§ **DESCRIPTION OF THE TASK**: Check every line of the data for the string "flat" and copy the ones that have it.

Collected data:
************
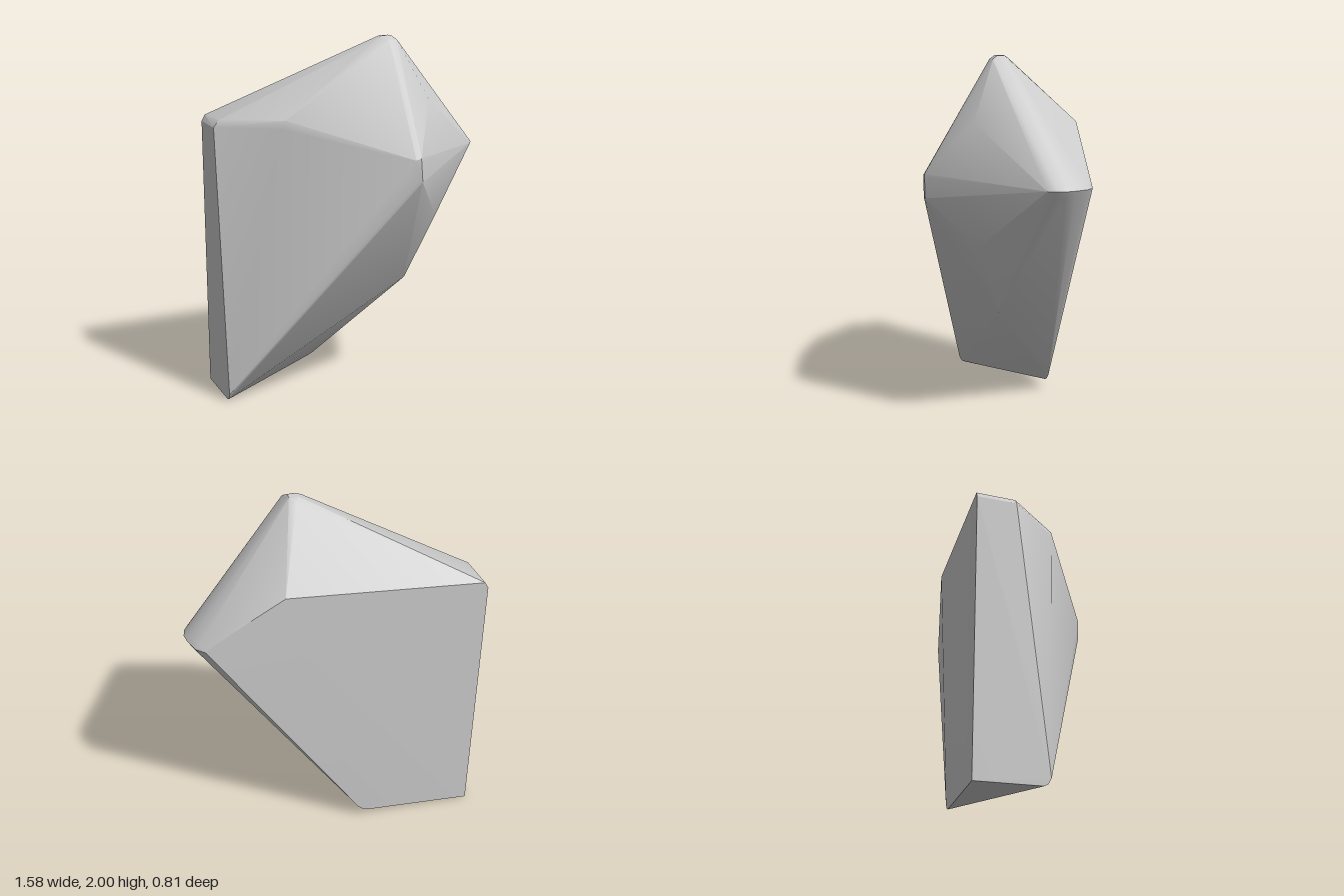
import * as THREE from 'three';
import { ConvexGeometry } from 'three/addons/geometries/ConvexGeometry.js';
import { toCreasedNormals } from 'three/addons/utils/BufferGeometryUtils.js';

const point = (p) => new THREE.Vector3(...p);

export function createModel() {
  // worn peak: a small cap with a slightly wider ring below
  const peak = [
    [0.13, 2, 0], [0.18, 2, 0], [0.18, 2, -0.04], [0.13, 2, -0.04],
    [0.1, 1.985, 0], [0.15, 1.98, 0.035], [0.2, 1.98, 0.03], [0.205, 1.975, -0.04], [0.15, 1.985, -0.07],
  ];

  // front ridge, where the faces meet in a short vertical edge
  const ridge = [
    [0.14, 1.37, 0.4], [0.17, 1.38, 0.4], [0.15, 1.25, 0.4], [0.18, 1.25, 0.4], [0.19, 1.36, 0.385],
  ];

  // facet corners on the front right
  const corners = [
    [0.33, 1.66, 0.17], [0.38, 1.0, 0.17], [0.28, 0.64, 0.02], [0.265, 0.61, 0.015],
  ];

  // flat left side and worn upper left shoulder
  const leftSide = [
    [-0.79, 0.04, -0.035], [-0.79, 0.01, -0.05], [-0.79, 1.53, -0.41], [-0.785, 1.52, -0.2],
    [-0.77, 1.565, -0.41], [-0.755, 1.56, -0.2], [-0.47, 1.575, 0.07], [-0.49, 1.53, 0.065],
  ];

  // flat back and base
  const backAndBase = [
    [0.29, 1.65, -0.41], [-0.79, 0, -0.41], [-0.79, 0, -0.07],
    [-0.17, 0.05, -0.41], [-0.14, 0.065, -0.41], [-0.115, 0.09, -0.41],
  ];

  // rounded right tip: an arc in plan, bevelled above and below
  const tip = [];
  for (const [x, z] of [[0.7, -0.35], [0.745, -0.31], [0.775, -0.23], [0.785, -0.18], [0.775, -0.13], [0.75, -0.09]]) {
    tip.push([x, 1.35, z], [x - 0.02, 1.375, z], [x - 0.02, 1.315, z]);
  }

  const points = [...peak, ...ridge, ...corners, ...leftSide, ...backAndBase, ...tip].map(point);
  const geometry = toCreasedNormals(new ConvexGeometry(points), 0.5);
  const rock = new THREE.Mesh(geometry, new THREE.MeshStandardMaterial({ color: 0xcccccc }));
  rock.name = 'rock';

  const model = new THREE.Group();
  model.name = 'boulder';
  model.add(rock);
  return model;
}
************
§ **ANSWER**:
  // flat left side and worn upper left shoulder
  // flat back and base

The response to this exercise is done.